▶ **TASK TO CARRY OUT**
Every line below that holds "polar" must be copied.

═══ PROVIDED DATA

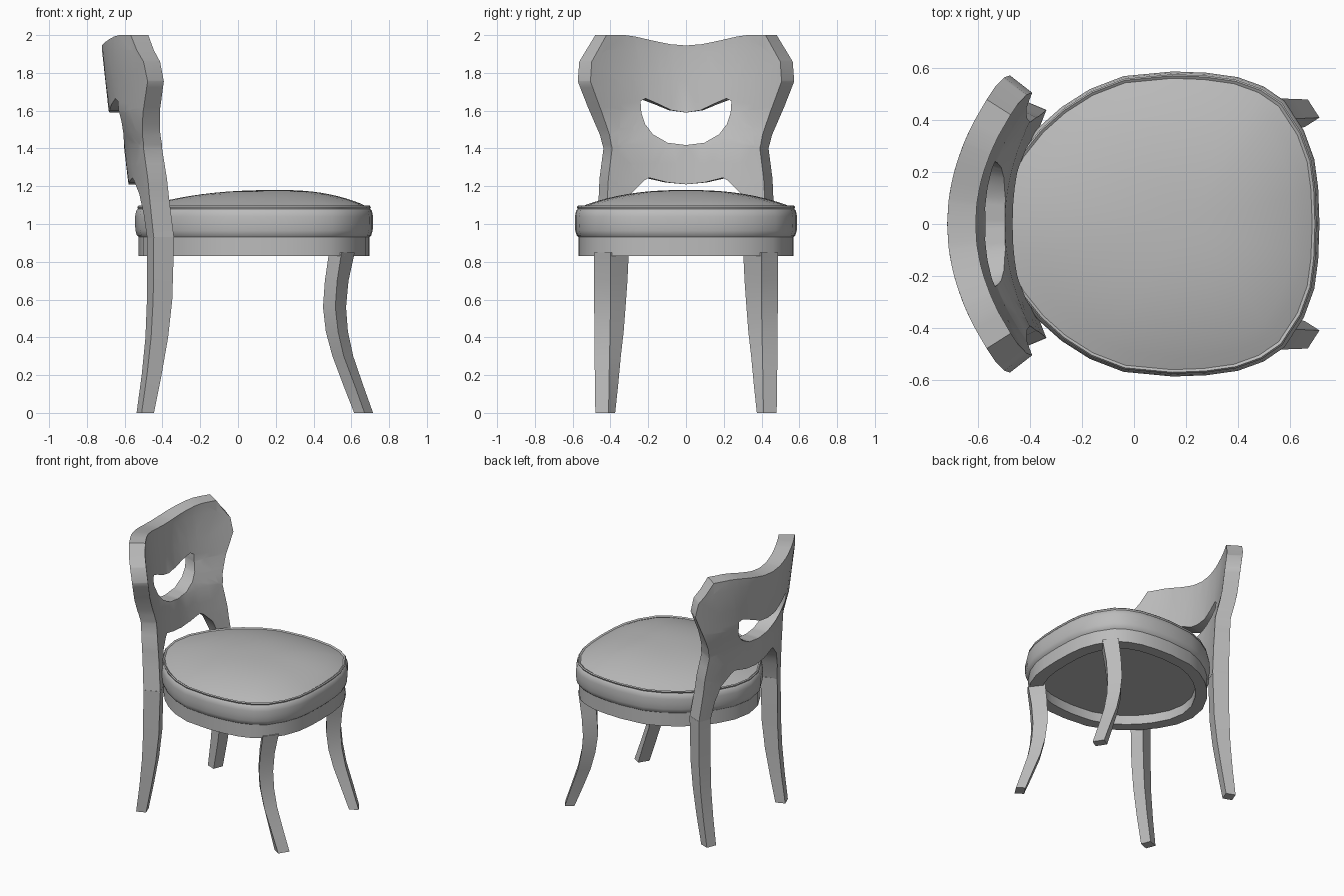
import bpy, bmesh
from mathutils import Vector

cube = bpy.data.objects.get("Cube")
if cube:
    bpy.data.objects.remove(cube, do_unlink=True)

grey = bpy.data.materials.new("plain grey")
grey.use_nodes = True
TONE = (0.5, 0.5, 0.5, 1)
grey.diffuse_color = TONE
grey.node_tree.nodes["Principled BSDF"].inputs["Base Color"].default_value = TONE


def finish(bm, name, angle):
    bmesh.ops.recalc_face_normals(bm, faces=bm.faces)
    mesh = bpy.data.meshes.new(name)
    bm.to_mesh(mesh)
    bm.free()
    mesh.materials.append(grey)
    obj = bpy.data.objects.new(name, mesh)
    bpy.context.collection.objects.link(obj)
    bpy.ops.object.select_all(action="DESELECT")
    obj.select_set(True)
    bpy.context.view_layer.objects.active = obj
    bpy.ops.object.shade_smooth_by_angle(angle=angle)
    return obj


def loft(name, rings, closed=False, angle=0.6):
    """Skin a list of equal rings; cap the ends, or join last to first."""
    bm = bmesh.new()
    loops = [[bm.verts.new(p) for p in ring] for ring in rings]
    pairs = list(zip(loops, loops[1:]))
    if closed:
        pairs.append((loops[-1], loops[0]))
    else:
        bm.faces.new(loops[0])
        bm.faces.new(loops[-1])
    n = len(loops[0])
    for a, b in pairs:
        for i in range(n):
            j = (i + 1) % n
            bm.faces.new((a[i], a[j], b[j], b[i]))
    return finish(bm, name, angle)


def lerp_table(table, t):
    """Linear lookup of (key, values...) rows."""
    for lo, hi in zip(table, table[1:]):
        if t <= hi[0]:
            break
    f = max(0, min(1, (t - lo[0]) / (hi[0] - lo[0])))
    return [a + (b - a) * f for a, b in zip(lo[1:], hi[1:])]


# Seat plan, half outline from front centre to back centre
half_plan = [(.715, 0), (.71, .14), (.695, .25), (.655, .36), (.58, .475), (.5, .53),
             (.4, .566), (.28, .583), (.15, .588), (-.04, .57), (-.17, .52), (-.28, .45),
             (-.37, .37), (-.45, .27), (-.52, .14), (-.545, 0)]
plan = half_plan + [(x, -y) for x, y in half_plan[-2:0:-1]]
MID = .085


def seat_ring(s, z, shift=0):
    return [(MID + shift + (x - MID) * s, y * s, z) for x, y in plan]


# Cushion: rounded side, piping bead, domed top
profile = [(.96, .925), (.985, .94), (.997, .965), (1, 1.0), (1, 1.04), (.99, 1.07),
           (.975, 1.08), (.982, 1.09), (.972, 1.097), (.955, 1.09)]
rings = [seat_ring(s, z) for s, z in profile]
for k in range(1, 12):
    s = .955 * (1 - k / 11.3)
    rings.append(seat_ring(s, 1.09 + .09 * (1 - (s / .955) ** 2.4), .13 * (1 - s)))
loft("seat_cushion", rings)

# Apron frame and the board inside it
loft("seat_apron", [seat_ring(s, z) for s, z in
                    [(.97, .83), (.97, .935), (.83, .935), (.83, .83)]], closed=True)
loft("seat_board", [seat_ring(.84, .9), seat_ring(.84, .93)])

# Legs: rows of z, then front, outer, back and inner corners as x, y
front_rows = [(0, .715, .41, .67, .48, .615, .445, .66, .375),
              (.14, .665, .408, .62, .482, .56, .43, .61, .36),
              (.3, .61, .405, .56, .484, .5, .415, .55, .345),
              (.43, .582, .402, .53, .485, .465, .41, .52, .33),
              (.56, .572, .4, .515, .486, .45, .4, .508, .32),
              (.7, .585, .4, .525, .487, .46, .4, .52, .31),
              (.85, .618, .4, .548, .487, .482, .4, .545, .303)]
back_rows = [(0, -.445, .455, -.51, .48, -.537, .41, -.472, .385),
             (.2, -.405, .452, -.482, .481, -.51, .405, -.433, .376),
             (.4, -.37, .447, -.46, .483, -.49, .4, -.4, .364),
             (.6, -.348, .443, -.449, .485, -.482, .396, -.381, .354),
             (.93, -.338, .44, -.446, .485, -.481, .395, -.373, .35)]
for label, rows in (("front", front_rows), ("back", back_rows)):
    for side, sign in (("left", 1), ("right", -1)):
        loft(f"{label}_{side}_leg",
             [[(r[i], sign * r[i + 1], r[0]) for i in (1, 3, 5, 7)] for r in rows])

# Backrest: flat outline with an opening, sliced, thickened and bowed
half_outline = [(0, 1.945), (.1, 1.952), (.2, 1.97), (.31, 1.992), (.37, 2), (.48, 2),
                (.565, 1.86), (.573, 1.755), (.52, 1.62), (.455, 1.47), (.437, 1.4),
                (.458, 1.24), (.462, 1.15), (.485, .92), (.395, .92), (.37, 1.05),
                (.325, 1.16), (.25, 1.23), (.22, 1.245), (.11, 1.22), (0, 1.21)]
half_hole = [(0, 1.59), (.09, 1.602), (.17, 1.635), (.25, 1.665), (.28, 1.65), (.275, 1.59),
             (.25, 1.53), (.2, 1.475), (.11, 1.43), (0, 1.418)]
# Height, centre x of the rear surface, bow, thickness
bow_table = [(.92, -.549, .44, .117), (1.21, -.58, .5, .112), (1.42, -.605, .54, .108),
             (1.6, -.685, .7, .108), (1.92, -.72, .66, .11), (2, -.72, .66, .11)]

bm = bmesh.new()
for half in (half_outline, half_hole):
    loop = half + [(-y, z) for y, z in half[-2:0:-1]]
    vs = [bm.verts.new((0, y, z)) for y, z in loop]
    for a, b in zip(vs, vs[1:] + vs[:1]):
        bm.edges.new((a, b))
bmesh.ops.triangle_fill(bm, use_beauty=True, use_dissolve=False, edges=bm.edges[:])
cuts = [((0, i * .08, 0), (0, 1, 0)) for i in range(-7, 8)]
cuts += [((0, 0, z), (0, 0, 1)) for z in (1.1, 1.21, 1.32, 1.42, 1.51, 1.6, 1.76, 1.92)]
for co, no in cuts:
    bmesh.ops.bisect_plane(bm, geom=bm.verts[:] + bm.edges[:] + bm.faces[:],
                           dist=1e-5, plane_co=co, plane_no=no)
rear = set(bm.verts)
bmesh.ops.extrude_face_region(bm, geom=bm.faces[:], use_keep_orig=True)
for v in bm.verts:
    y = v.co.y
    x0, bow, thick = lerp_table(bow_table, v.co.z)
    v.co.x = x0 + bow * y * y
    if v not in rear:
        v.co += Vector((1, -2 * bow * y, 0)).normalized() * thick
finish(bm, "backrest", .6)
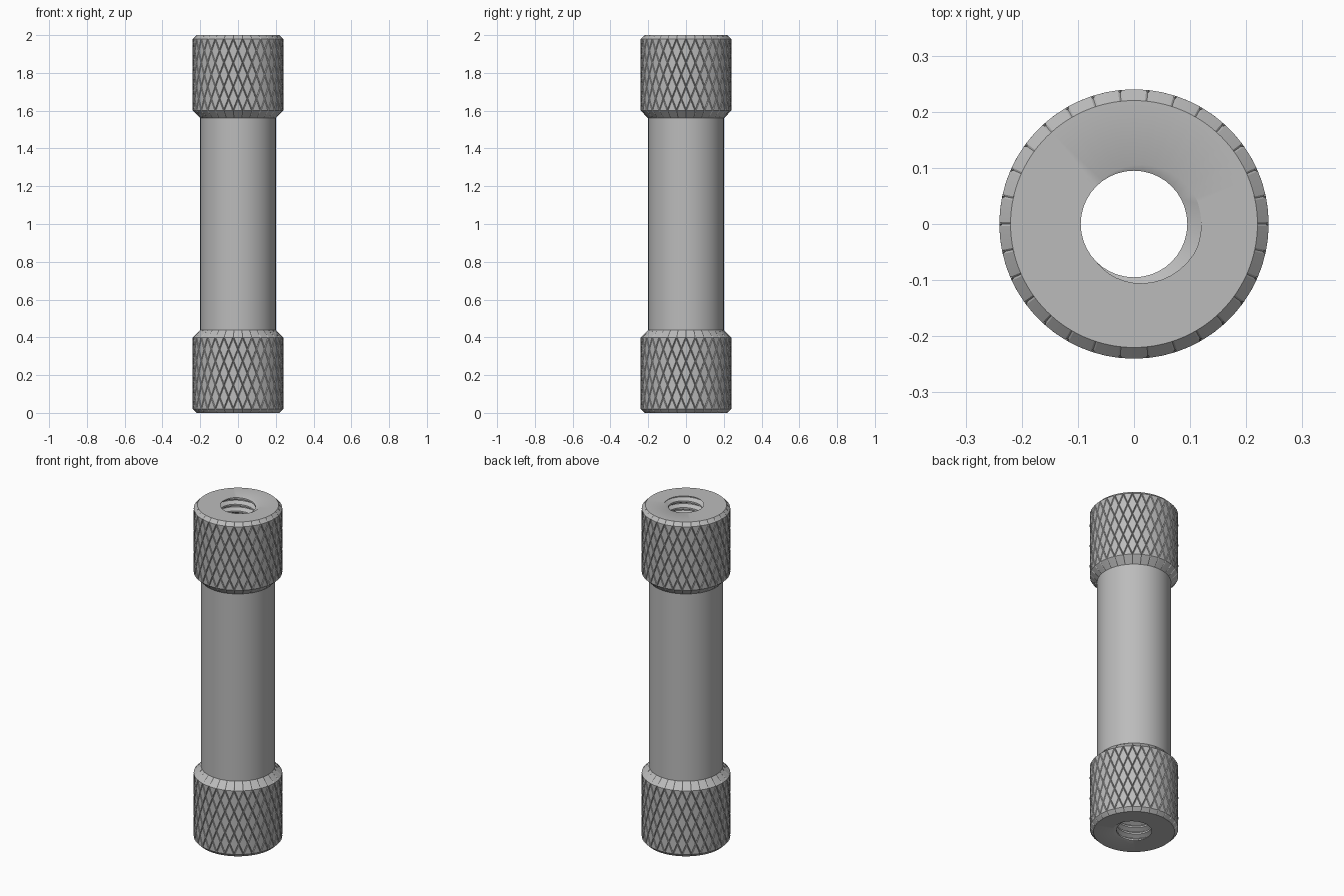
import bpy, bmesh
from math import cos, sin, pi, tau
from mathutils import Vector

cube = bpy.data.objects.get("Cube")
if cube:
    bpy.data.objects.remove(cube, do_unlink=True)

HEIGHT = 2.0
GRIP_R, SHAFT_R, CAP_R = 0.24, 0.20, 0.22
GROOVE_R = 0.2345          # bottom of the knurl grooves
AROUND, ROWS = 30, 6       # diamonds around, half diamonds up
FLAT = 0.86                # share of each diamond left uncut
MINOR, MAJOR, PITCH = 0.095, 0.12, 0.04

metal = bpy.data.materials.new("plain_grey_metal")
metal.use_nodes = True
GREY = (0.5, 0.5, 0.5, 1)
metal.diffuse_color = GREY
metal.node_tree.nodes["Principled BSDF"].inputs["Base Color"].default_value = GREY


def polar(angle, r, z):
    return Vector((r * cos(angle), r * sin(angle), z))


def finish(bm, name):
    bmesh.ops.remove_doubles(bm, verts=bm.verts, dist=1e-5)
    mesh = bpy.data.meshes.new(name)
    bm.to_mesh(mesh)
    bm.free()
    mesh.materials.append(metal)
    obj = bpy.data.objects.new(name, mesh)
    bpy.context.collection.objects.link(obj)
    bpy.ops.object.select_all(action='DESELECT')
    obj.select_set(True)
    bpy.context.view_layer.objects.active = obj
    bpy.ops.object.shade_smooth_by_angle(angle=pi / 6)


def add_face(bm, points):
    return bm.faces.new([bm.verts.new(p) for p in points])


# Knurled grip: raised diamonds between crossing grooves, chamfered at both ends
def knurled_grip(name, z0, z1, low_ring, high_ring):
    bm = bmesh.new()
    step, h = tau / AROUND, (z1 - z0) / ROWS
    for k in range(ROWS + 1):
        z = z0 + k * h
        for i in range(AROUND):
            mid = (i + (0.5 if k % 2 == 0 else 0)) * step

            def corner(da, dz, r, scale=1):
                return polar(mid + da * step / 2 * scale, r, z + dz * h * scale)

            right, up, left, down = (1, 0), (0, 1), (-1, 0), (0, -1)
            if k == 0:
                loop = [right, up, left]
            elif k == ROWS:
                loop = [left, down, right]
            else:
                loop = [right, up, left, down, right]
            centre = polar(mid, GRIP_R, z)
            for a, b in zip(loop, loop[1:]):
                top_a, top_b = corner(*a, GRIP_R, FLAT), corner(*b, GRIP_R, FLAT)
                add_face(bm, [corner(*a, GROOVE_R), corner(*b, GROOVE_R), top_b, top_a])
                add_face(bm, [centre, top_a, top_b])
            # Chamfer following the notched rim
            if k in (0, ROWS):
                ring_r, ring_z = low_ring if k == 0 else high_ring
                rim = [(-1, GROOVE_R), (-FLAT, GRIP_R), (0, GRIP_R),
                       (FLAT, GRIP_R), (1, GROOVE_R)]
                for (a, ra), (b, rb) in zip(rim, rim[1:]):
                    a, b = mid + a * step / 2, mid + b * step / 2
                    quad = [polar(a, ring_r, ring_z), polar(b, ring_r, ring_z),
                            polar(b, rb, z), polar(a, ra, z)]
                    add_face(bm, quad if k == 0 else quad[::-1])
    finish(bm, name)


knurled_grip("lower_knurled_grip", 0.02, 0.40, (CAP_R, 0), (SHAFT_R, 0.44))
knurled_grip("upper_knurled_grip", 1.60, 1.98, (SHAFT_R, 1.56), (CAP_R, HEIGHT))

# Plain shaft between the grips
bm = bmesh.new()
SIDES = 120
for j in range(SIDES):
    a, b = tau * j / SIDES, tau * (j + 1) / SIDES
    add_face(bm, [polar(a, SHAFT_R, 0.44), polar(b, SHAFT_R, 0.44),
                  polar(b, SHAFT_R, 1.56), polar(a, SHAFT_R, 1.56)])
finish(bm, "shaft")

# Threaded through bore: one helical groove, trimmed flush at both ends
bm = bmesh.new()
SEG = 40
thread = [(-0.0625, MAJOR), (0.0625, MAJOR), (0.375, MINOR), (0.625, MINOR)]
turns = range(-2, round(HEIGHT / PITCH) + 2)
profile = [(turn + off, r) for turn in turns for off, r in thread]
grid = [[bm.verts.new(polar(tau * j / SEG, r, (t + j / SEG) * PITCH))
         for t, r in profile] for j in range(SEG + 1)]
for near, far in zip(grid, grid[1:]):
    for k in range(len(profile) - 1):
        bm.faces.new((near[k], near[k + 1], far[k + 1], far[k]))
bmesh.ops.remove_doubles(bm, verts=bm.verts, dist=1e-5)
for z, way in ((0, -1), (HEIGHT, 1)):
    bmesh.ops.bisect_plane(bm, geom=bm.verts[:] + bm.edges[:] + bm.faces[:], dist=1e-5,
                           plane_co=(0, 0, z), plane_no=(0, 0, way), clear_outer=True)

# Flat end faces from the bore out to the chamfer
for z, way in ((0, -1), (HEIGHT, 1)):
    edges = [e for e in bm.edges if e.is_boundary
             and all(abs(v.co.z - z) < 1e-4 for v in e.verts)]
    ring = [bm.verts.new(polar(tau * j / SIDES, CAP_R, z)) for j in range(SIDES)]
    edges += [bm.edges.new((ring[j - 1], ring[j])) for j in range(SIDES)]
    made = bmesh.ops.triangle_fill(bm, edges=edges, use_beauty=True, normal=(0, 0, way))
    for f in made["geom"]:
        if isinstance(f, bmesh.types.BMFace):
            f.normal_update()
            if f.normal.z * way < 0:
                f.normal_flip()
finish(bm, "threaded_bore_and_end_faces")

══════

▶ **ANSWER TO THE PROBLEM**
def polar(angle, r, z):
                return polar(mid + da * step / 2 * scale, r, z + dz * h * scale)
            centre = polar(mid, GRIP_R, z)
                    quad = [polar(a, ring_r, ring_z), polar(b, ring_r, ring_z),
                            polar(b, rb, z), polar(a, ra, z)]
    add_face(bm, [polar(a, SHAFT_R, 0.44), polar(b, SHAFT_R, 0.44),
                  polar(b, SHAFT_R, 1.56), polar(a, SHAFT_R, 1.56)])
grid = [[bm.verts.new(polar(tau * j / SEG, r, (t + j / SEG) * PITCH))
    ring = [bm.verts.new(polar(tau * j / SIDES, CAP_R, z)) for j in range(SIDES)]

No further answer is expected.